BEGIN Supplied data

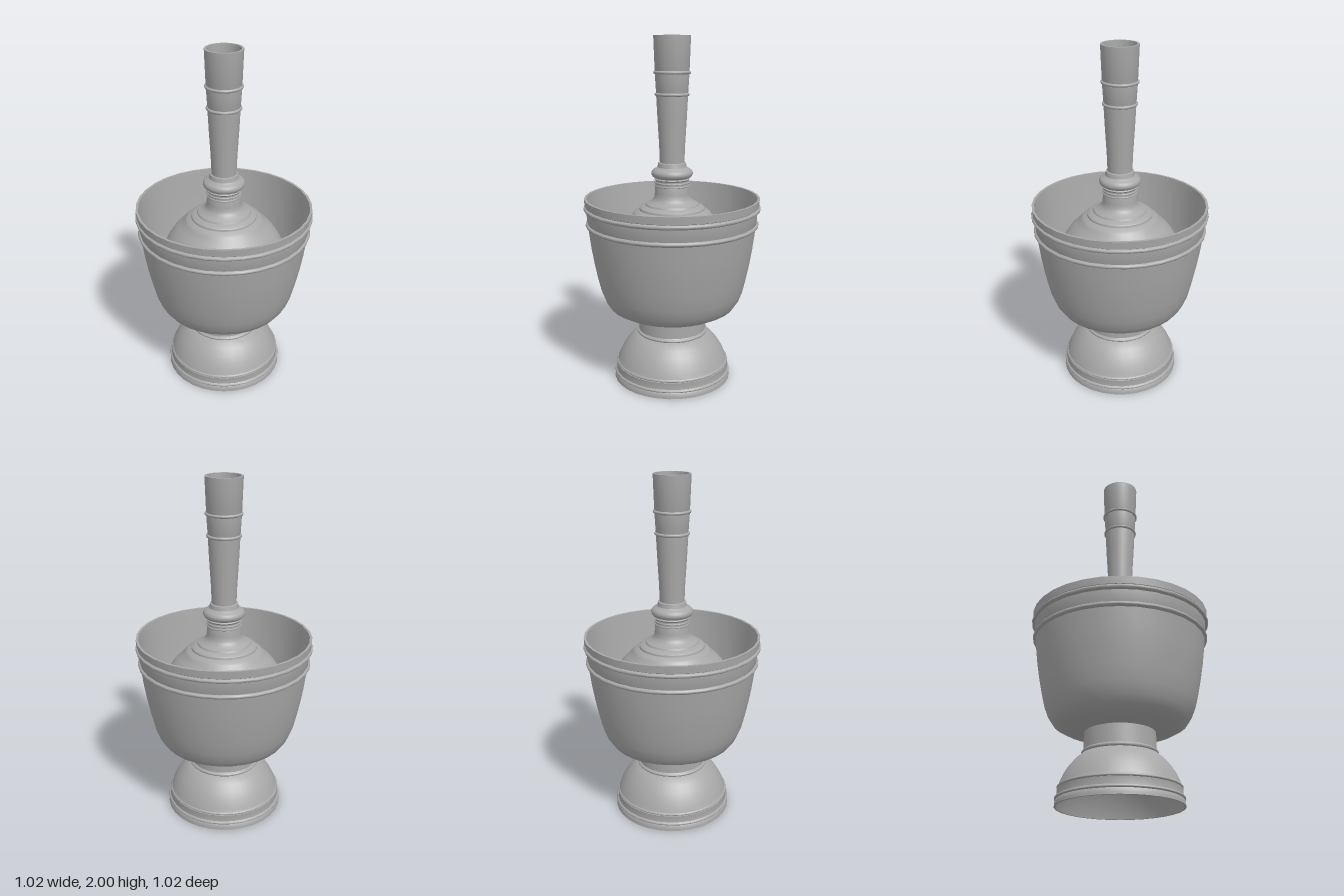
import * as THREE from 'three';
import { toCreasedNormals } from 'three/addons/utils/BufferGeometryUtils.js';

const SIDES = 32;

// Points on an elliptical arc, angles in degrees from the horizontal
function arc(cy, rx, ry, from, to, n, cx = 0) {
  return Array.from({ length: n + 1 }, (_, i) => {
    const a = THREE.MathUtils.degToRad(from + ((to - from) * i) / n);
    return [cx + rx * Math.cos(a), cy + ry * Math.sin(a)];
  });
}

// Half-round bead on a wall of radius r
const bead = (r, y, size) => arc(y, size, size, -90, 90, 6, r);

export function createModel() {
  const model = new THREE.Group();
  const metal = new THREE.MeshStandardMaterial({ name: 'plain grey', color: 0xa8a8a8, side: THREE.DoubleSide });

  function turned(name, profile) {
    const points = profile.map(([r, y]) => new THREE.Vector2(Math.max(r, 0), y));
    const geometry = toCreasedNormals(new THREE.LatheGeometry(points, SIDES), 0.6);
    const mesh = new THREE.Mesh(geometry, metal);
    mesh.name = name;
    model.add(mesh);
  }

  // Hollow domed foot with a short stem
  turned('foot', [
    [0, 0.23], [0.19, 0.23], [0.245, 0.19], [0.29, 0.12], [0.325, 0.04], [0.335, 0],
    [0.345, 0], [0.345, 0.01], [0.34, 0.03],
    ...bead(0.337, 0.042, 0.008), [0.335, 0.052], [0.332, 0.09],
    ...bead(0.326, 0.1, 0.008),
    [0.32, 0.125], [0.3, 0.17], [0.275, 0.21], [0.245, 0.245], [0.21, 0.275],
    ...bead(0.201, 0.287, 0.009),
    [0.198, 0.3], [0.196, 0.41],
  ]);

  // Deep bowl: outside from the bottom to the rim, then down the inside
  turned('bowl', [
    [0, 0.4], [0.2, 0.4], [0.26, 0.406], [0.32, 0.423], [0.368, 0.45], [0.395, 0.49],
    [0.418, 0.55], [0.437, 0.63], [0.455, 0.72], [0.47, 0.81], [0.485, 0.93],
    ...bead(0.488, 0.945, 0.012), [0.489, 0.96], [0.494, 1.025],
    ...bead(0.498, 1.04, 0.012),
    [0.502, 1.055], [0.505, 1.097], [0.491, 1.097],
    [0.475, 0.95], [0.458, 0.81], [0.436, 0.68], [0.405, 0.55],
    [0.375, 0.48], [0.32, 0.44], [0.22, 0.42], [0, 0.415],
  ]);

  // Round bottle body standing inside the bowl, with a stepped shoulder
  turned('bottleBody', [
    [0, 0.42], [0.2, 0.42],
    ...arc(0.71, 0.372, 0.35, -52, 0, 8),
    ...arc(0.71, 0.372, 0.36, 6, 52, 8),
    [0.223, 1.005], [0.215, 1.012], [0.19, 1.025],
    [0.188, 1.035], [0.18, 1.042], [0.155, 1.05],
    [0.15, 1.06], [0.125, 1.072], [0.11, 1.085], [0.102, 1.1], [0.1, 1.12],
  ]);

  // Collar with small beads and a swelling ring
  turned('collar', [
    [0.1, 1.11], [0.097, 1.155], ...bead(0.096, 1.165, 0.005),
    [0.096, 1.174], ...bead(0.096, 1.183, 0.005), [0.096, 1.195],
    [0.102, 1.203], ...arc(1.236, 0.033, 0.028, -75, 75, 8, 0.086),
    [0.084, 1.272], [0.079, 1.295], [0.07, 1.298],
  ]);

  // Flaring open neck with its inner wall and floor
  turned('neck', [
    [0.07, 1.29], [0.074, 1.4], [0.083, 1.55], [0.089, 1.67],
    ...bead(0.089, 1.68, 0.009), [0.09, 1.692], [0.096, 1.788],
    ...bead(0.096, 1.8, 0.009), [0.097, 1.812], [0.104, 2],
    [0.092, 2], [0.084, 1.8], [0.075, 1.6], [0.058, 1.3], [0, 1.3],
  ]);

  return model;
}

END Supplied data

▶ Description of the task: In the entries above, find each line with the word "name" and show it.

▶ Answer to this task:
  const metal = new THREE.MeshStandardMaterial({ name: 'plain grey', color: 0xa8a8a8, side: THREE.DoubleSide });
  function turned(name, profile) {
    mesh.name = name;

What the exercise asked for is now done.